This one’s a really neat take on the Bejeweled (or Zoo Keeper DS) format. My mom LOVES Zoo Keeper DS and still plays it today! Anyway, in this one you match up dice instead of diamonds or animals. Similar to Zoo Keeper where you get bonus points for matching the animal on the top screen, in Dice King 2, you have to match whatever they tell you to on the top screen. It might be two of a kind, or a full house, or a chain reaction, etc. If you succeed, a meter will rise and you’ll be closer to reaching a score-boosting bonus stage. But if you do not reach the goal in the given time, the meter goes down and if you miss too many times, it’s Game Over. I’ve been having quite a bit of fun with this one, and it gets pretty challenging when you’re trying to make a full house of dice with specific numbers! I’d better not show this game to my mom, she’ll confiscate it for herself! Ha ha!
YES! Anyone remember the classic puzzler Pipe Dream? I loved that game and rented it tons on the NES and eventually bought it on the Game Boy. You know the game; you have to make a line of pipes so that goo can travel from one end of the playfield to another. And you have to do it before the goo reaches the end of your pipeline. I don’t know why I love this game so much, but I do!
In this one, a conveyor belt on the top screen drops down square blocks of four colors. Once a block reaches the bottom, you can place it on the field anywhere you want. Once you set it, you can’t move it anymore, but you can rotate it. Try to match up colors. They won’t disappear until you get a bomb block. Set that and tap it to blow up colors next to the bomb. And that’s it, really. For some reason, this one didn’t grab my interest as much.
It’s basically Simon on the DS. You know, that hit toy from the 70’s where you had to repeat the ever-increasing pattern of lights? Recall has a twist, though, in that you also have to repeat the sequence in the right rhythm. Luckily, a guide on the top screen helps you remember all that. So at least it’s not a TOTALLY derivative clone of Simon.
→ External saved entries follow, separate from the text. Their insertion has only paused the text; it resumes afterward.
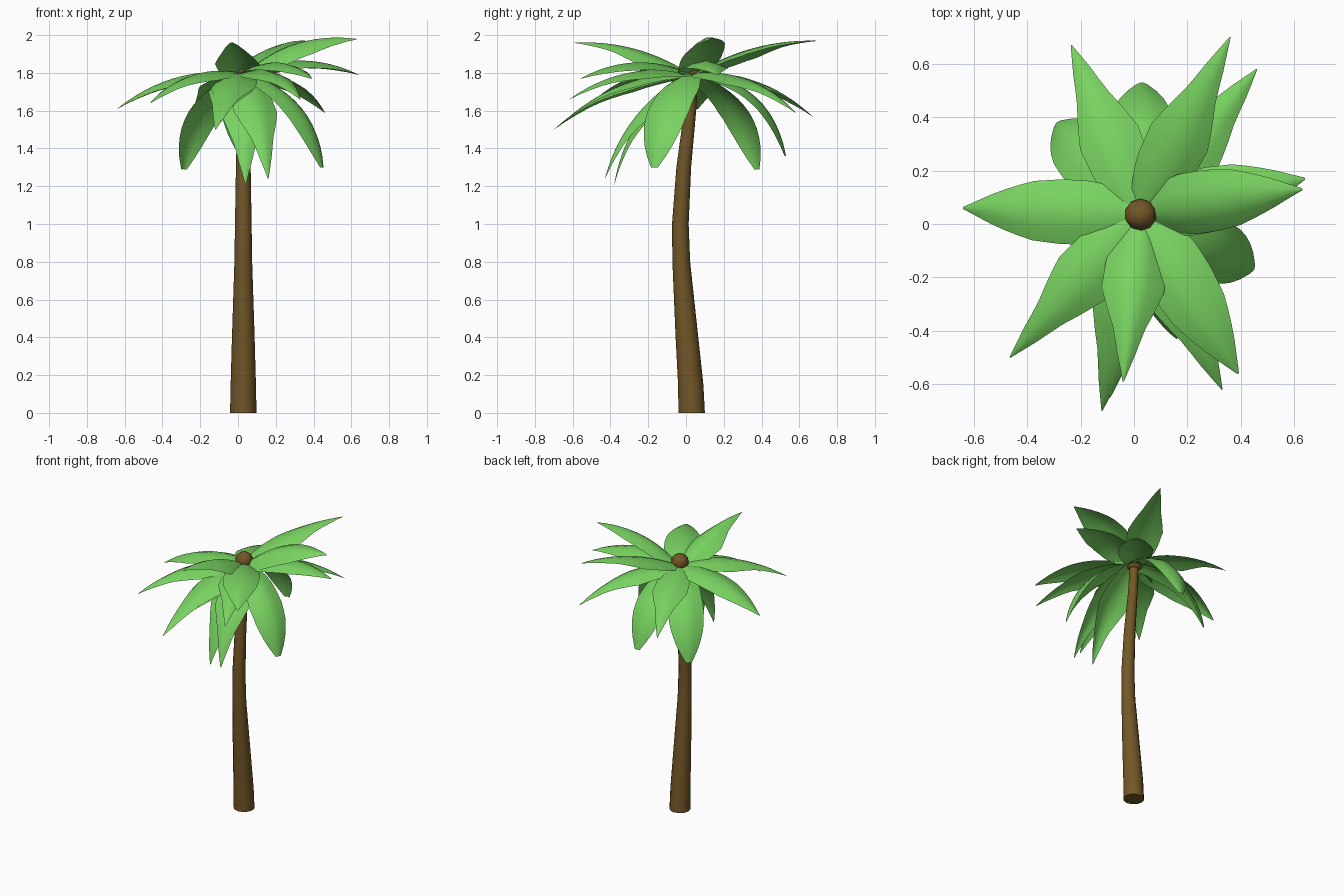
import bpy, bmesh, math
from mathutils import Vector, Matrix

if "Cube" in bpy.data.objects:
    bpy.data.objects.remove(bpy.data.objects["Cube"])


def material(name, color):
    m = bpy.data.materials.new(name)
    m.diffuse_color = (*color, 1)
    m.use_nodes = True
    m.node_tree.nodes["Principled BSDF"].inputs["Base Color"].default_value = m.diffuse_color
    return m


BROWN = material("bark", (0.17, 0.095, 0.02))
GREEN = material("leaf_green", (0.19, 0.65, 0.12))
CROWN = Vector((0.025, 0.035, 1.80))


def finish(bm, name, mat, recalc=False):
    if recalc:
        bmesh.ops.recalc_face_normals(bm, faces=bm.faces)
    me = bpy.data.meshes.new(name)
    bm.to_mesh(me)
    bm.free()
    me.materials.append(mat)
    ob = bpy.data.objects.new(name, me)
    bpy.context.collection.objects.link(ob)
    bpy.context.view_layer.objects.active = ob
    ob.select_set(True)
    bpy.ops.object.shade_smooth_by_angle(angle=math.radians(50))
    ob.select_set(False)


def lerp_profile(profile, t):
    for (a, wa), (b, wb) in zip(profile, profile[1:]):
        if t <= b:
            return wa + (wb - wa) * (t - a) / (b - a)
    return profile[-1][1]


# Trunk: curved, tapering rings (y, z, radius)
bm = bmesh.new()
SIDES = 12
rings = []
for y, z, r in [(.03, 0, .07), (.025, .15, .067), (.005, .4, .06), (-.025, .8, .047),
                (-.03, 1.0, .044), (-.012, 1.3, .039), (.022, 1.6, .032), (.035, 1.8, .03)]:
    rings.append([bm.verts.new((.028 + r * math.cos(a), y + r * math.sin(a), z))
                  for a in (2 * math.pi * i / SIDES for i in range(SIDES))])
for lo, hi in zip(rings, rings[1:]):
    for i in range(SIDES):
        j = (i + 1) % SIDES
        bm.faces.new((lo[i], lo[j], hi[j], hi[i]))
bm.faces.new(rings[0])
bm.faces.new(rings[-1])
finish(bm, "trunk", BROWN, True)

# Round knob at the crown
bm = bmesh.new()
bmesh.ops.create_uvsphere(bm, u_segments=10, v_segments=8, radius=.06)
bmesh.ops.translate(bm, verts=bm.verts, vec=CROWN + Vector((0, 0, .015)))
finish(bm, "crown_knob", BROWN)

# Frond outlines: half width along the length
BROAD = [(0, .06), (.2, .118), (.4, .122), (.6, .11), (.8, .066), (1, .004)]
SHARP = [(0, .06), (.2, .11), (.42, .118), (.55, .092), (.68, .06), (.84, .034), (1, .002)]
BLUNT = [(0, .06), (.2, .11), (.5, .122), (.7, .11), (.88, .072), (1, .02)]


# Frond: arched blade with a soft ridge, running from crown to tip
def frond(name, tip, outline, arch=.14, ridge=.34, roll=0):
    tip = Vector(tip)
    out = tip - CROWN
    flat = Vector((out.x, out.y, 0)).normalized()
    level = Vector((-flat.y, flat.x, 0))
    base = CROWN + flat * .02
    ctrl = (base + tip) / 2 + (tip - base).cross(level).normalized() * arch
    bm = bmesh.new()
    rows = []
    for k in range(13):
        t = k / 12
        p = base * (1 - t) ** 2 + ctrl * 2 * t * (1 - t) + tip * t * t
        d = ((ctrl - base) * (1 - t) + (tip - ctrl) * t).normalized()
        side = Matrix.Rotation(roll, 3, d) @ level
        n = d.cross(side)
        w = lerp_profile(outline, t)
        rows.append([bm.verts.new(p + side * w * s - n * w * ridge * abs(s) ** 1.5)
                     for s in (-1, -.5, 0, .5, 1)])
    for a, b in zip(rows, rows[1:]):
        for i in range(4):
            bm.faces.new((a[i], b[i], b[i + 1], a[i + 1]))
    finish(bm, name, GREEN)


# Raised fronds
frond("raised_frond_1", (.63, .13, 1.98), BROAD, .14, .4, .25)
frond("raised_frond_2", (.36, .70, 1.97), SHARP, .1)
frond("raised_frond_3", (-.04, -.59, 1.96), SHARP, .1, .6)

# Level fronds
LEVEL = [
    ((-.64, .06, 1.61), BROAD), ((.64, .17, 1.79), BROAD), ((.39, -.56, 1.77), BROAD),
    ((-.235, .67, 1.57), SHARP), ((.46, .58, 1.59), SHARP), ((.33, -.62, 1.66), SHARP),
    ((-.465, -.50, 1.64), SHARP), ((-.12, -.70, 1.50), SHARP), ((-.09, -.65, 1.54), SHARP),
]
for i, (tip, outline) in enumerate(LEVEL):
    frond(f"level_frond_{i + 1}", tip, outline)

# Drooping fronds
DROOPING = [
    ((-.29, .38, 1.29), BLUNT, .22), ((.03, .53, 1.36), BLUNT, .24),
    ((.45, -.17, 1.30), BLUNT, .22), ((.16, -.43, 1.24), SHARP, .16),
    ((.04, -.38, 1.21), SHARP, .16),
]
for i, (tip, outline, arch) in enumerate(DROOPING):
    frond(f"drooping_frond_{i + 1}", tip, outline, arch)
Guide a small goldfish around a patch of ocean (or maybe aquarium) with the stylus. You can pick up bubbles with letters in them and bring them back to the underwater castle in the middle of the stage. Try to bring back letters to spell the word on the top screen. Spell enough of these words to make it to the next round. Avoid other sea creatures or it’s Game Over. If you have bubbles with you, you can take one hit, but your bubbles will pop. You’re vulnerable if you don’t have any bubbles trailing you (you can carry up to five). This game is a little tedious and repetitive since all you do is go back and forth, back and forth.
This one’s kind of a combination crossword and word find that you make yourself. A handful of words that you must spell are on the top screen, and a playfield with letters are at the bottom. You can switch two letters wherever you want them to go, and when you spell all the words, hit the check button. You get bonus points for using golden letters or using the same letter in more than one word (like Scrabble). It gets harder in later levels when the words are longer and you HAVE to combine and share letters for more than one word!
And those are all the games! Like most collections of this ilk, some games are really fun and some are not. While many would consider me a ‘hardcore’ gamer, I still like to play casual games like this and I think casual games have an important place in the market. I’m definitely taking Touchmaster 3 with me on my vacation to visit family in Alabama soon (please pray that I have a safe trip there and back).
In the comments section, let me know what your favorite Touchmaster games are, if you’ve played any. And also, let me know what you’re planning on doing for St. Patrick’s Day! My favorite color is green, so I like this holiday! That’s all for now. Until next time, later! –Cary